- Work item -
Please write out exactly the lines of the data below from the line holding "obj.location.z = (top + bottom) / 2" through the line holding "[], 0, 0.133)", and leave out the rest.

- Information supplied -
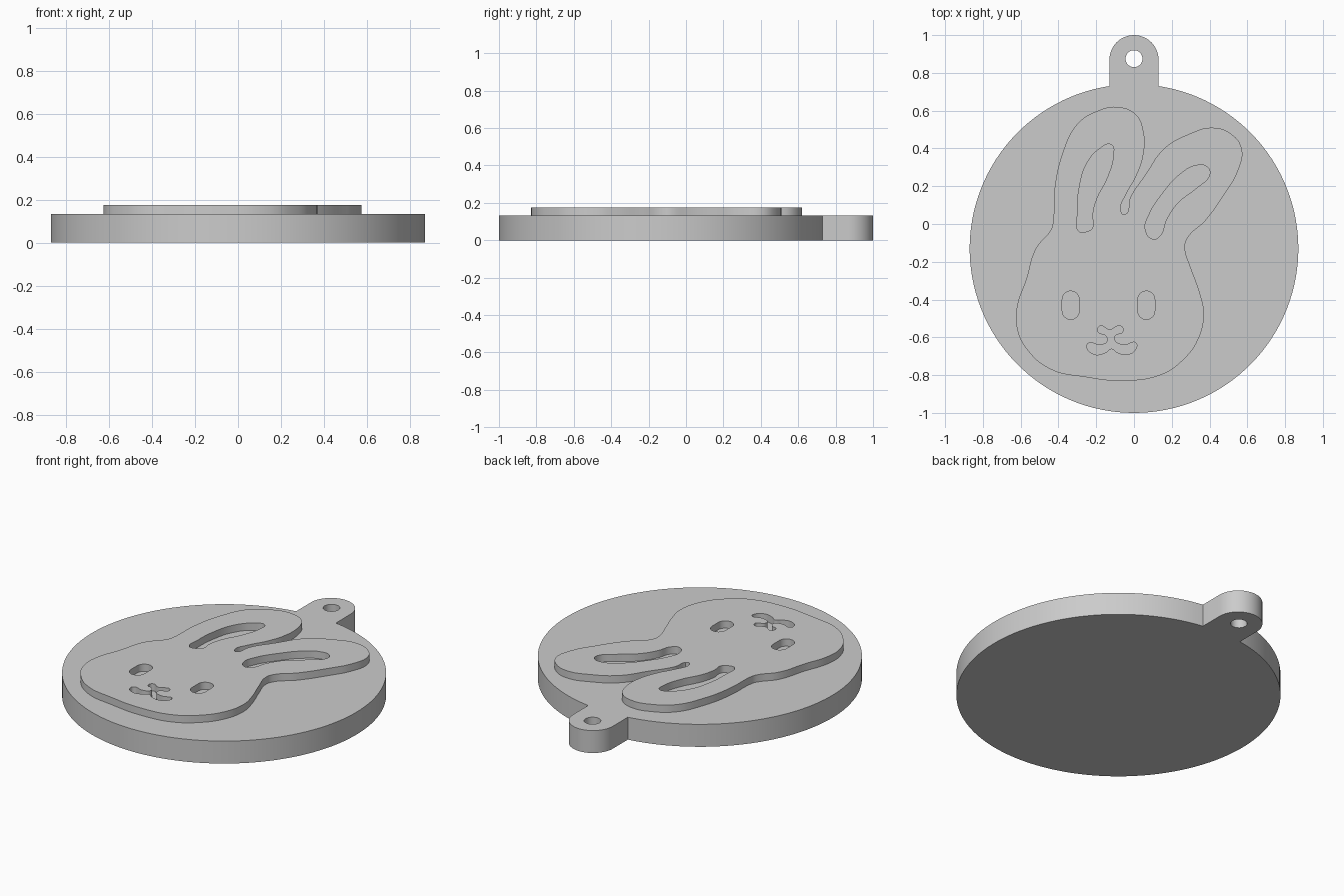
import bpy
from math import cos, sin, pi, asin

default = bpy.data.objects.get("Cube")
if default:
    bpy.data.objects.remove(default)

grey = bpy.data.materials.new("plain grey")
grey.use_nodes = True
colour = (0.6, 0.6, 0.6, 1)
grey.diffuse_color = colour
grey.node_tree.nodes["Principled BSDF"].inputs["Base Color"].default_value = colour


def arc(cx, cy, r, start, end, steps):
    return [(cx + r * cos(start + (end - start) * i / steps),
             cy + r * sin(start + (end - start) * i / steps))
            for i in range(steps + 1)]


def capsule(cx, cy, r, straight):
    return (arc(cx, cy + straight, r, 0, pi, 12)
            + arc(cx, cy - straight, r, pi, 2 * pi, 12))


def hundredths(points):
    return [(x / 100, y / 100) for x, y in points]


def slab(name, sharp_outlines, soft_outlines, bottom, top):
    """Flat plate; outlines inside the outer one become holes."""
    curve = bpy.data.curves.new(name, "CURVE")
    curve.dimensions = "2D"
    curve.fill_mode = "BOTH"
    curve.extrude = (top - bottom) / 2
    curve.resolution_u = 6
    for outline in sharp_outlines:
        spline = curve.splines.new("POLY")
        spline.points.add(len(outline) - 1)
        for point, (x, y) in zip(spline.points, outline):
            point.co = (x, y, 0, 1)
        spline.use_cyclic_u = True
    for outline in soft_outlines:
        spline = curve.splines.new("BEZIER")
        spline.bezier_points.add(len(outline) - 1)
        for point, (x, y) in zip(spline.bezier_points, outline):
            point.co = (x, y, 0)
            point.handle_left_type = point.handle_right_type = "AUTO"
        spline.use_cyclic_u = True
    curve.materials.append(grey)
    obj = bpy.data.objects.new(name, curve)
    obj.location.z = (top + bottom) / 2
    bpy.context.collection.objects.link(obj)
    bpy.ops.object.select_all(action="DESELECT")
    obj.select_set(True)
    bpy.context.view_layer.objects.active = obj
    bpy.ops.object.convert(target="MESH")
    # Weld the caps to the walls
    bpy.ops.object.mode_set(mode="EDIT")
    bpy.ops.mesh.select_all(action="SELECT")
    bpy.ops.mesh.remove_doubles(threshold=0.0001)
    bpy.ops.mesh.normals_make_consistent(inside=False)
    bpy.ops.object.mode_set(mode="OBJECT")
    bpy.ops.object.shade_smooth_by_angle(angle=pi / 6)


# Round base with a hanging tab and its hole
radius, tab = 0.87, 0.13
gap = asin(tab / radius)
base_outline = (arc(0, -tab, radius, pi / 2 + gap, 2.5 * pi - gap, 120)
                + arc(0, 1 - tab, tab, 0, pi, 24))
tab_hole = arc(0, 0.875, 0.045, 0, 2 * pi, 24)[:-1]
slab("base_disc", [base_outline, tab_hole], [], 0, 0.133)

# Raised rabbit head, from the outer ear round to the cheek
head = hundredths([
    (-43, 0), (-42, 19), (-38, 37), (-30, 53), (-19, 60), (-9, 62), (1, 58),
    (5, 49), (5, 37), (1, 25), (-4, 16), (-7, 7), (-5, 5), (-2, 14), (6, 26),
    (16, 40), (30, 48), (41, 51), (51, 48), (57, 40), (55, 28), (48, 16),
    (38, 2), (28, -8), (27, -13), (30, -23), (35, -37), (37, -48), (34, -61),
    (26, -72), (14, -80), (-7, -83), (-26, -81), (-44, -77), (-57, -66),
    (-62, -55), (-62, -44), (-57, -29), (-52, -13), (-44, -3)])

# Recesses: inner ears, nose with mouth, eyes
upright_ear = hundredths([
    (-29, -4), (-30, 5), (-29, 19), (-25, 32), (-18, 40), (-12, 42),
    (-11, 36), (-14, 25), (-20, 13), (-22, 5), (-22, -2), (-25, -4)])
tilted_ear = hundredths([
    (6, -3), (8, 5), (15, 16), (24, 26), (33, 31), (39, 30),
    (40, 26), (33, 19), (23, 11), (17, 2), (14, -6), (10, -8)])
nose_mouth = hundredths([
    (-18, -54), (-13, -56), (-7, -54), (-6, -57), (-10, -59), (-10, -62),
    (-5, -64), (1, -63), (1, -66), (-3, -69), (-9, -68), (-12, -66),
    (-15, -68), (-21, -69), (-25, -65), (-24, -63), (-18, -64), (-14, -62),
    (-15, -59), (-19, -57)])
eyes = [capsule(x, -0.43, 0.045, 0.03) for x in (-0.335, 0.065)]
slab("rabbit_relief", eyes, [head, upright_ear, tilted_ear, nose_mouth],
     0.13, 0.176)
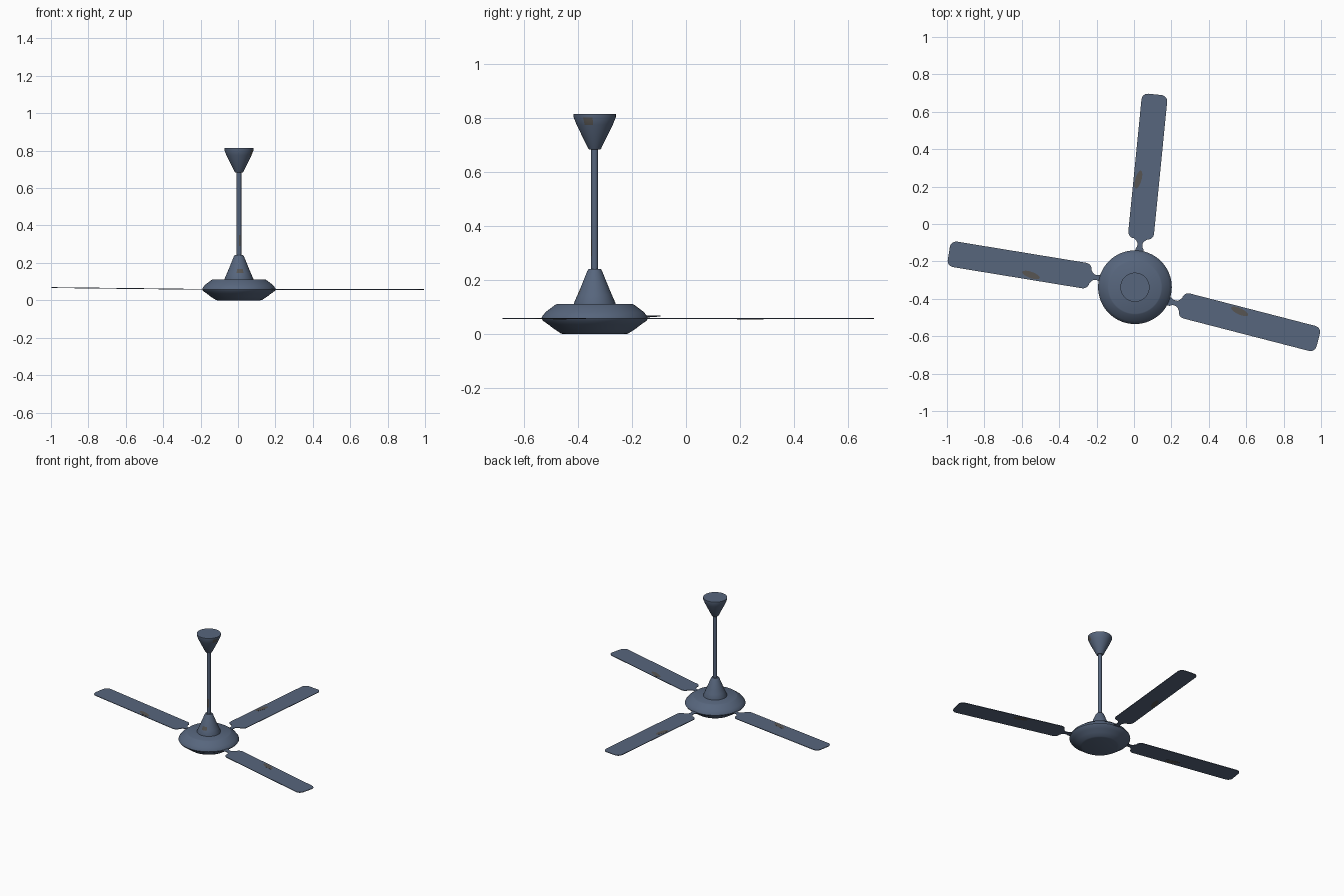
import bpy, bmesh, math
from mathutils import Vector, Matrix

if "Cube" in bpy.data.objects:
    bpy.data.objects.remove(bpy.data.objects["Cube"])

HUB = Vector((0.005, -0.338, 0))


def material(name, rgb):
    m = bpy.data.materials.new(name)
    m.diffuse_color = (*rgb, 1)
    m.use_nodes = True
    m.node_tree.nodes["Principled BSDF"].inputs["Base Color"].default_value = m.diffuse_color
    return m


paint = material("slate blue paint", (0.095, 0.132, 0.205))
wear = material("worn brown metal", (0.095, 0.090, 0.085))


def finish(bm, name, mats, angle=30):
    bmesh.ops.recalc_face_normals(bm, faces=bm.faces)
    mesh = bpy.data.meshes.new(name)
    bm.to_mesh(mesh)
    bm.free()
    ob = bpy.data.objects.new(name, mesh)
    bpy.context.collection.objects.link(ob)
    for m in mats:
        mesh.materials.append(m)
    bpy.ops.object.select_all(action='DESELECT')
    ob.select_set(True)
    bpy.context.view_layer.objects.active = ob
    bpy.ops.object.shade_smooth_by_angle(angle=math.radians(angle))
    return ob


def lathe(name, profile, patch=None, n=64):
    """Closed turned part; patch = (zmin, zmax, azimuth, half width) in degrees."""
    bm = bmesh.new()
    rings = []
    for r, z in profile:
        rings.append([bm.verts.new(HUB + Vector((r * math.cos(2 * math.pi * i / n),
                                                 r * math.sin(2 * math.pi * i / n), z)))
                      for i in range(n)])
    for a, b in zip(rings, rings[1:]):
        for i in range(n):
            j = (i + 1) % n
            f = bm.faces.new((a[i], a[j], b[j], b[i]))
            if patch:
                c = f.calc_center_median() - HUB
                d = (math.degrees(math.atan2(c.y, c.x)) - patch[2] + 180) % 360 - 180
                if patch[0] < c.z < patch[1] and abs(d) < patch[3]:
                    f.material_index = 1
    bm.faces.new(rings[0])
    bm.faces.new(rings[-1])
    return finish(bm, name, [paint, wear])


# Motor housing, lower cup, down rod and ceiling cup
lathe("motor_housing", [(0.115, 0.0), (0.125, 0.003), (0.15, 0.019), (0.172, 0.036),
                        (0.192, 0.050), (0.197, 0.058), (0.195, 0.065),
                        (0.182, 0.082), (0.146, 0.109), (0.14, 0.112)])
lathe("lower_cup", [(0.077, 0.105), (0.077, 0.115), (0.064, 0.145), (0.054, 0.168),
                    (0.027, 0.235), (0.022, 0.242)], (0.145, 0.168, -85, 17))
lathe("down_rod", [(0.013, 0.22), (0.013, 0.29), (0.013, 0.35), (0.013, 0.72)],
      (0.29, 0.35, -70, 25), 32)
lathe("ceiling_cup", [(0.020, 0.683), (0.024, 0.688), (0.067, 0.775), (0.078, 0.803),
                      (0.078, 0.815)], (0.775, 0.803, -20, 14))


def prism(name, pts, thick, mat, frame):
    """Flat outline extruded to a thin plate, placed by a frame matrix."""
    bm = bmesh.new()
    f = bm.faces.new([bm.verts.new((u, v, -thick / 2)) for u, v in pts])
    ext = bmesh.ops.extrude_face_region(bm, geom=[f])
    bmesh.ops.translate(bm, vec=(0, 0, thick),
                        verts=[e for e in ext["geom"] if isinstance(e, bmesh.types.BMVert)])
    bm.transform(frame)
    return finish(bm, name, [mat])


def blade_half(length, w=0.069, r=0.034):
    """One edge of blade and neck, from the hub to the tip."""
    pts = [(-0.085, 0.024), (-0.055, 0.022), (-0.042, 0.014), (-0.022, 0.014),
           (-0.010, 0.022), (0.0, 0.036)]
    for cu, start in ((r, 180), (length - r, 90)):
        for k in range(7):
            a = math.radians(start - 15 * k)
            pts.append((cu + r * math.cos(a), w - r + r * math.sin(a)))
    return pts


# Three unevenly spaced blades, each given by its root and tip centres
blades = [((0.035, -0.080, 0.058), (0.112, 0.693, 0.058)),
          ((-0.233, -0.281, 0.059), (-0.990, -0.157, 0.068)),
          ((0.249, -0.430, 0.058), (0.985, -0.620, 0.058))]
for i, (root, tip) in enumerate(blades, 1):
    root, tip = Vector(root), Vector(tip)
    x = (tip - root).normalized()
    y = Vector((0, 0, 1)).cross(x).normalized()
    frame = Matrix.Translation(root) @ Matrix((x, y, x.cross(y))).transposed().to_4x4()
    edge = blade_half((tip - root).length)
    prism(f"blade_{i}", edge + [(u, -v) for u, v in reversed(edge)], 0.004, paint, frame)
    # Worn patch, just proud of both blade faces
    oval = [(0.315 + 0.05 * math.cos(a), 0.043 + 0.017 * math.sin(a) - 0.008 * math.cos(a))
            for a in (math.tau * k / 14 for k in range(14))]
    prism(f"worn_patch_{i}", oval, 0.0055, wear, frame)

- Result of this task -
    obj.location.z = (top + bottom) / 2
    bpy.context.collection.objects.link(obj)
    bpy.ops.object.select_all(action="DESELECT")
    obj.select_set(True)
    bpy.context.view_layer.objects.active = obj
    bpy.ops.object.convert(target="MESH")
    # Weld the caps to the walls
    bpy.ops.object.mode_set(mode="EDIT")
    bpy.ops.mesh.select_all(action="SELECT")
    bpy.ops.mesh.remove_doubles(threshold=0.0001)
    bpy.ops.mesh.normals_make_consistent(inside=False)
    bpy.ops.object.mode_set(mode="OBJECT")
    bpy.ops.object.shade_smooth_by_angle(angle=pi / 6)


# Round base with a hanging tab and its hole
radius, tab = 0.87, 0.13
gap = asin(tab / radius)
base_outline = (arc(0, -tab, radius, pi / 2 + gap, 2.5 * pi - gap, 120)
                + arc(0, 1 - tab, tab, 0, pi, 24))
tab_hole = arc(0, 0.875, 0.045, 0, 2 * pi, 24)[:-1]
slab("base_disc", [base_outline, tab_hole], [], 0, 0.133)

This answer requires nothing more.